Braemar Hospital was recently featured in the Waikato Business News.

Conrad Engelbrecht is used to seeing people on the ‘medical merry-go-round’. By the time they get to him they may have spent years visiting GPs, specialists, osteopaths, chiropractors, physiotherapists and acupuncturists, searching for the ‘Holy Grail’ that will take their pain away.

“Most of the time, it is an endless round of tests, scans, operations and medications, some of which may be helpful but others that are not. It can be frustrating and depressing. In the end, patients end up in ‘Stuckville’ with no further options. It is not a pleasant place to be.”

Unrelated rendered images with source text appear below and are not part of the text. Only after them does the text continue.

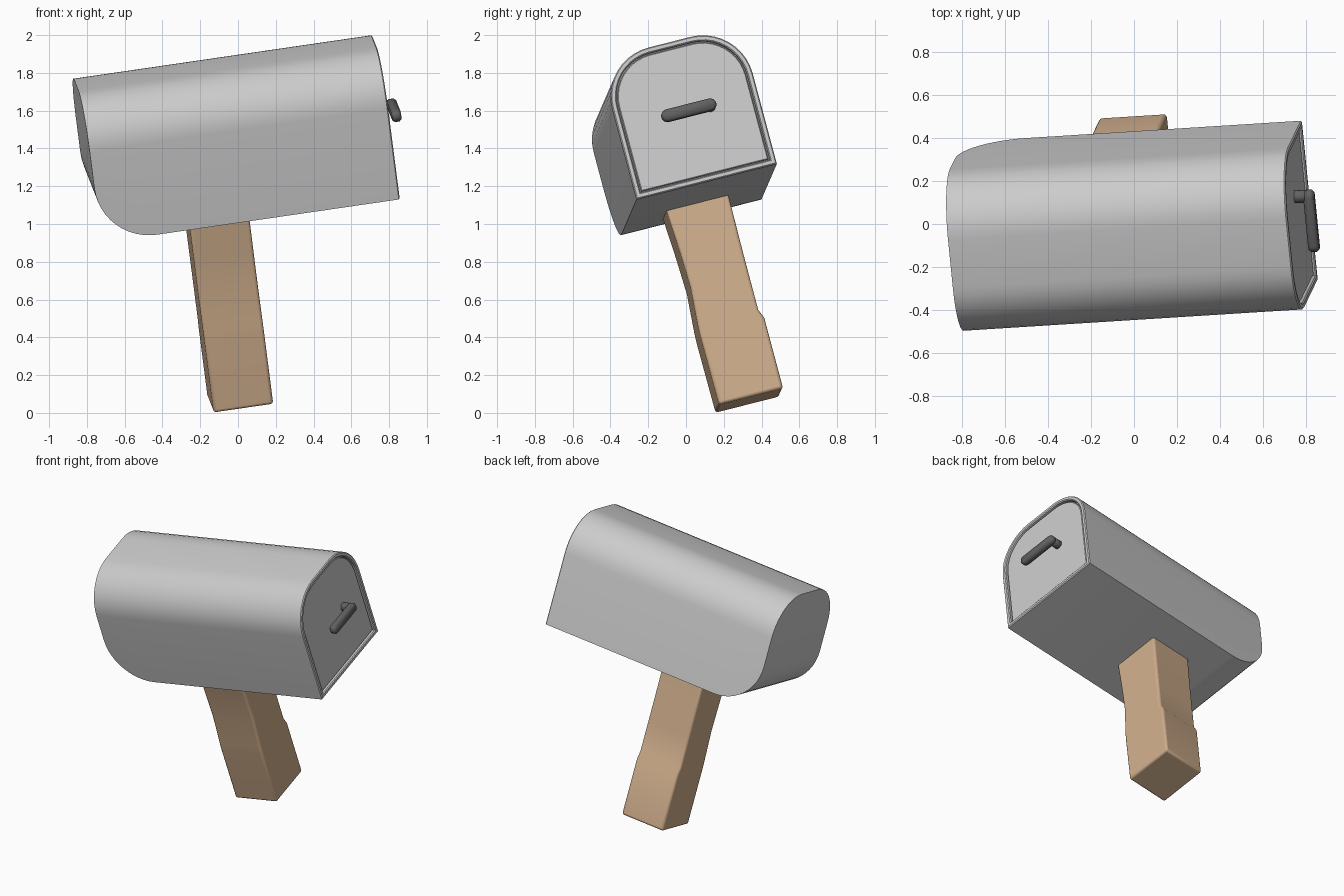
import bpy, bmesh, math
from mathutils import Matrix, Vector

if "Cube" in bpy.data.objects:
    bpy.data.objects.remove(bpy.data.objects["Cube"])

# Tilted local frame: u = along the box, v = across, w = up; origin = front bottom edge centre
U = Vector((1, 0.063, 0.1456)).normalized()
W = Vector((-0.13, -0.267, 1))
W = (W - U * W.dot(U)).normalized()
V = W.cross(U)
ORIGIN = Vector((0.82, 0.11, 1.225))
FRAME = Matrix((U, V, W)).transposed().to_4x4()
FRAME.translation = ORIGIN


def material(name, rgb):
    m = bpy.data.materials.new(name)
    m.diffuse_color = (*rgb, 1)
    m.use_nodes = True
    m.node_tree.nodes["Principled BSDF"].inputs["Base Color"].default_value = m.diffuse_color
    return m


def finish(bm, name, mat=None, bevel=0, angle=35):
    bmesh.ops.recalc_face_normals(bm, faces=bm.faces)
    bm.transform(FRAME)
    me = bpy.data.meshes.new(name)
    bm.to_mesh(me)
    bm.free()
    ob = bpy.data.objects.new(name, me)
    bpy.context.collection.objects.link(ob)
    if mat:
        me.materials.append(mat)
    if bevel:
        b = ob.modifiers.new("bevel", 'BEVEL')
        b.width, b.segments, b.limit_method = bevel, 3, 'ANGLE'
    bpy.ops.object.select_all(action='DESELECT')
    ob.select_set(True)
    bpy.context.view_layer.objects.active = ob
    bpy.ops.object.shade_smooth_by_angle(angle=math.radians(angle))
    return ob


def loft(rings):
    """Bridge equal-length rings of points and cap both ends."""
    bm = bmesh.new()
    loops = [[bm.verts.new(p) for p in r] for r in rings]
    for a, b in zip(loops, loops[1:]):
        n = len(a)
        for i in range(n):
            j = (i + 1) % n
            bm.faces.new((a[i], a[j], b[j], b[i]))
    bm.faces.new(loops[0])
    bm.faces.new(loops[-1])
    return bm


HALF, HIGH, R = 0.385, 0.77, 0.27


def arch(u, inset=0.0, floor=0.0):
    """Arched box outline: square at the bottom, rounded at the top."""
    h, r, steps = HALF - inset, R - inset, 10
    right = [(h, inset)]
    for i in range(steps + 1):
        t = math.pi / 2 * i / steps
        right.append((HALF - R + r * math.cos(t), HIGH - R + r * math.sin(t)))
    pts = right + [(-a, b) for a, b in reversed(right)]
    return [(u, a, max(b, floor)) for a, b in pts]


# Box: rounded lower back edge, straight body, raised rim round the door opening
BACK, CURVE = -1.6, 0.30
rings = []
for i in range(13):
    t = math.pi / 2 * i / 12
    rings.append(arch(BACK + CURVE * (1 - math.cos(t)), 0, CURVE * (1 - math.sin(t))))
rings += [arch(-0.006), arch(0, 0.006), arch(0, 0.024), arch(-0.006, 0.03), arch(-0.03, 0.03)]
finish(loft(rings), "mailbox_body")

# Door panel set just inside the rim
finish(loft([arch(-0.04, 0.036), arch(-0.017, 0.036), arch(-0.012, 0.041)]), "door")

# Handle: flat capsule bar joined to the door by one arm
dark = material("dark_metal", (0.12, 0.12, 0.12))


def capsule(u0, u1, v0, v1, w, r):
    """Stadium outline in the v-w plane, given thickness along u."""
    def ring(u, rad):
        pts = []
        for c, start in ((v1 - r, -90), (v0 + r, 90)):
            for k in range(9):
                t = math.radians(start + k * 22.5)
                pts.append((u, c + rad * math.cos(t), w + rad * math.sin(t)))
        return pts
    e = 0.012
    return loft([ring(u0, r - e), ring(u0 + e, r), ring(u1 - e, r), ring(u1, r - e)])


finish(capsule(0.03, 0.08, -0.15, 0.15, 0.385, 0.033), "handle_bar", dark, angle=60)
finish(capsule(-0.03, 0.05, 0.09, 0.15, 0.385, 0.029), "handle_arm", dark, angle=60)

# Post: timber with a thicker foot on the back side
wood = material("wood", (0.62, 0.42, 0.26))
sections = [(-1.07, -0.165, 0.187), (-0.68, -0.167, 0.187), (-0.63, -0.165, 0.167),
            (-0.42, -0.15, 0.167), (-0.22, -0.157, 0.168), (0.05, -0.172, 0.172)]
rings = [[(-1.11, v0, w), (-0.79, v0, w), (-0.79, v1, w), (-1.11, v1, w)]
         for w, v0, v1 in sections]
finish(loft(rings), "post", wood, bevel=0.015)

Dr Engelbrecht specialises in pain management, a field that has interested him since he completed his medical studies in South Africa and worked as a GP before joining Waikato DHB as an anaesthetist and pain management specialist. He has just opened a pain clinic at Braemar Hospital.

He says pain management is a complex area. “Acute pain is the body’s warning system. It has a real purpose in warning us that something is not right and needs to be checked out. Once the cause has been diagnosed and treated, unless it is a serious disease, the pain normally goes away within three months. But some pain persists, even when it has outlived its usefulness and has no further purpose.”

When that happens, patients assume something is still wrong and begin an endless round of tests and procedures, searching for the cause. “We live in an age when people feel they should be able to find a cause and cure and have pain-free lives. Whereas 30 years ago, we might have accepted we had back pain and nothing much could be done about it, people now spend years – often on Google – searching for the Holy Grail. It’s an awful spiral. They get worried and fearful; they become less

active, and socialise less; they take more sick leave and may give up work. Their anxiety promotes more pain. Some may even take their own lives.”

The result is a huge cost in healthcare and lost productivity. “Estimates are that one third of the world’s population has chronic back pain; eight out of 10 will have some incident of chronic pain in their lifetime. “

Pain management, he says, can be the circuit breaker. “It opens the door to acceptance – not resignation – that a person has a health problem for which no cure exists, but which they can manage with good results.” A parallel would be a person with diabetes. “They need to have meds, be screened and monitored and make significant changes to their life, but they can still have an incredible quality of life.”

He says some people find it hard to accept they have run out of options for a cure and that they may have to interpret their health differently. They may also resent any implication that the pain is not real or ‘all in their head’ if a cause cannot be identified. “We reassure them that what they are feeling is real and explain how pain is woven through the brain.”

He says getting to the root cause of the pain is essential. “It’s like peeling away the layers of an onion. It’s hard to peel off the layers to get to the core. Pain may be seated in stress that has sensitised the nervous system, heightening tension and contributing to discomfort.” An example could be a young labourer on ACC with a back injury, who may be stressed about finances, caring for his family and future work. “If I ask him to rank his pain out of ten, he may say 9, because stress is contributing to his pain, whereas his pain may be moderate. Patients often use pain scores to demonstrate their distress.”

He says his aim is to get to a person to a place where life expands and pain becomes a smaller component. “Pain is side-lined. It is no longer central to their lives.” This can be achieved through pain relief, medication, pain psychology such as distraction techniques, mindfulness and cognitive behaviour therapy, and physical therapies that get people to move again in a way that doesn’t aggravate their pain. “You control what you do rather than the pain controlling what you do.”

The field of pain management is a biopsychosocial, spiritual model of care and hugely rewarding, he says. It has parallels with a GP practice, “where you can build a relationship with patients”. Seven out of 10 patients that get the right mix will improve after 12 months.